Time and again, history has shown us that innovation has come from times of adversity. Difficult periods highlight the importance of coming together and working to create a better future for our young people.
Today, WorldSkills competitions take place globally every year and culminate in an international final every two years. They demonstrate the skills of young people in over 60 categories and are an opportunity for young people to showcase their hard work and dedication on the world stage. It’s a celebration, not just of themselves but also of the essential, vocational skills our Welsh and UK economy needs to grow and thrive.
WorldSkills wasn’t always the international competition it is today. Born in 1946 from the devastation of World War II, it was designed to bring countries across Europe together to rebuild in the face of huge skill shortages and struggling economies. In many ways, the challenges they faced then are not dissimilar to the ones we face now.
The COVID-19 pandemic has taken its toll, not just on our economy here in Wales but across the globe. In a post-COVID and post-Brexit world, we could be forgiven for feeling that there’s more than ever before which divides us. Yet it’s arguably more important that we come together and unite to rebuild a better and fairer world.
As we begin to look beyond the pandemic, and towards economic recovery, our young people will be essential to our success. Wales needs specific skills to adapt and thrive in a very different economy to the one we had just two years ago. With Brexit contributing to skill shortages and gaps in the labour market, encouraging young people to take up the skills Wales needs has never been more important.

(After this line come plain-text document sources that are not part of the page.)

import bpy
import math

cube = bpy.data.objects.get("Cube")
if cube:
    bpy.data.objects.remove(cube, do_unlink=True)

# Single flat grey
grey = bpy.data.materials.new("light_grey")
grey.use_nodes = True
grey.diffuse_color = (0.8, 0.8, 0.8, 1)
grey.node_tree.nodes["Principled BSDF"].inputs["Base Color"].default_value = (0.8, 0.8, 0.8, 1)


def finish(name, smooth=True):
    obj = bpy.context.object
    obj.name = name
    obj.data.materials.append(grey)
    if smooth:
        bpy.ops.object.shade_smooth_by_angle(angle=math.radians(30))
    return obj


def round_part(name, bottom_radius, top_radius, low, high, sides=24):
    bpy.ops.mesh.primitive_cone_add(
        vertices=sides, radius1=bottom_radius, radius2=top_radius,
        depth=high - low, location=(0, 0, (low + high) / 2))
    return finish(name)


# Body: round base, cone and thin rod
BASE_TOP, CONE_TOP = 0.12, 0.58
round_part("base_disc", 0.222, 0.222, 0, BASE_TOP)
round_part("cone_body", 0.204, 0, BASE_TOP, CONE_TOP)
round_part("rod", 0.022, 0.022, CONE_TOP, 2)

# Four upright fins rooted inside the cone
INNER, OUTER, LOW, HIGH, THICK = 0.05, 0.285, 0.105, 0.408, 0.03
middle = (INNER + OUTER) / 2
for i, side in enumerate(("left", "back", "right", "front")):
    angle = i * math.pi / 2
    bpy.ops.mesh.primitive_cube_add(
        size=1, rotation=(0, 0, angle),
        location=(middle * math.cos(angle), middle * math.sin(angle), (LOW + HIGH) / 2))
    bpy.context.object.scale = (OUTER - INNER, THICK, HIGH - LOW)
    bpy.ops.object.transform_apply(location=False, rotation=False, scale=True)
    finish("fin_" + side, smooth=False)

COVID-19 has prompted fears of missed opportunities for our young people, leading to a ‘lost generation’ of individuals with fewer opportunities available to them. But, while some industries have been impacted greatly by the pandemic, other sectors are struggling to fill positions. Jobs in sectors like construction, logistics, and IT have never been more plentiful, especially with new and existing industries adopting greener and more sustainable practices. The roles those industries play for our economy here in Wales and the wider UK have never been more important than they are now. These are the skills we need to foster within our young people as we rebuild the economy.
Year on year, we’re seeing an increasing number of Welsh competitors at WorldSkills through the help of the Inspiring Skills Excellence in Wales programme which aims to nurture talented competitors and tutors and support them in their competition journey. Competitors from Wales accounted for over 30% of the national finalists at the UK competition in autumn 2021 and Team Wales brought home 70 medals.
More recently this year, we saw the fresh competition cycle begin again with the Skills Competition Wales. Over 800 young Welsh people took part in regional competitions across the country from January to March, scooping 267 medals in over 60 different disciplines. Many of these finalists will now go on to compete in the future national and international competitions at WorldSkills UK.
In October, four Welsh competitors will be representing Great Britain on a global stage in the 46th WorldSkills International competition. Set to be held in Shanghai, the individuals will be joining the Team UK squad, competing to be the best in the world at their chosen skill.
Not only will their achievements be celebrated internationally, but the medallists and their employers will go on to become important ambassadors, championing skills in Wales and inspiring future competitors to develop their skills to a world-class standard and maintaining excellence in much-needed vocational sectors across the country.
Initiatives like the Welsh Government’s ‘Young Person’s Guarantee’ are there to ensure everything is being done to deliver a strong and fair economy for our young people, now and in the future. The initiative aims to ensure there is no ‘lost generation’ in Wales by supporting everyone under 25 in Wales with the offer of work, education, training or self-employment as we look forward to a more prosperous and more equal Wales.
But we know that a strong global economy profits us all. And, ultimately, that’s why celebrating skills on a global stage at events like WorldSkills is so important. We will all benefit from a younger generation that is highly skilled in the areas we need to move forward as a united, global economy.
To find out more about the WorldSkills competition, Team Wales’ upcoming events and how to get involved, either as a competitor or a business, visit www.inpiringskills.gov.wales.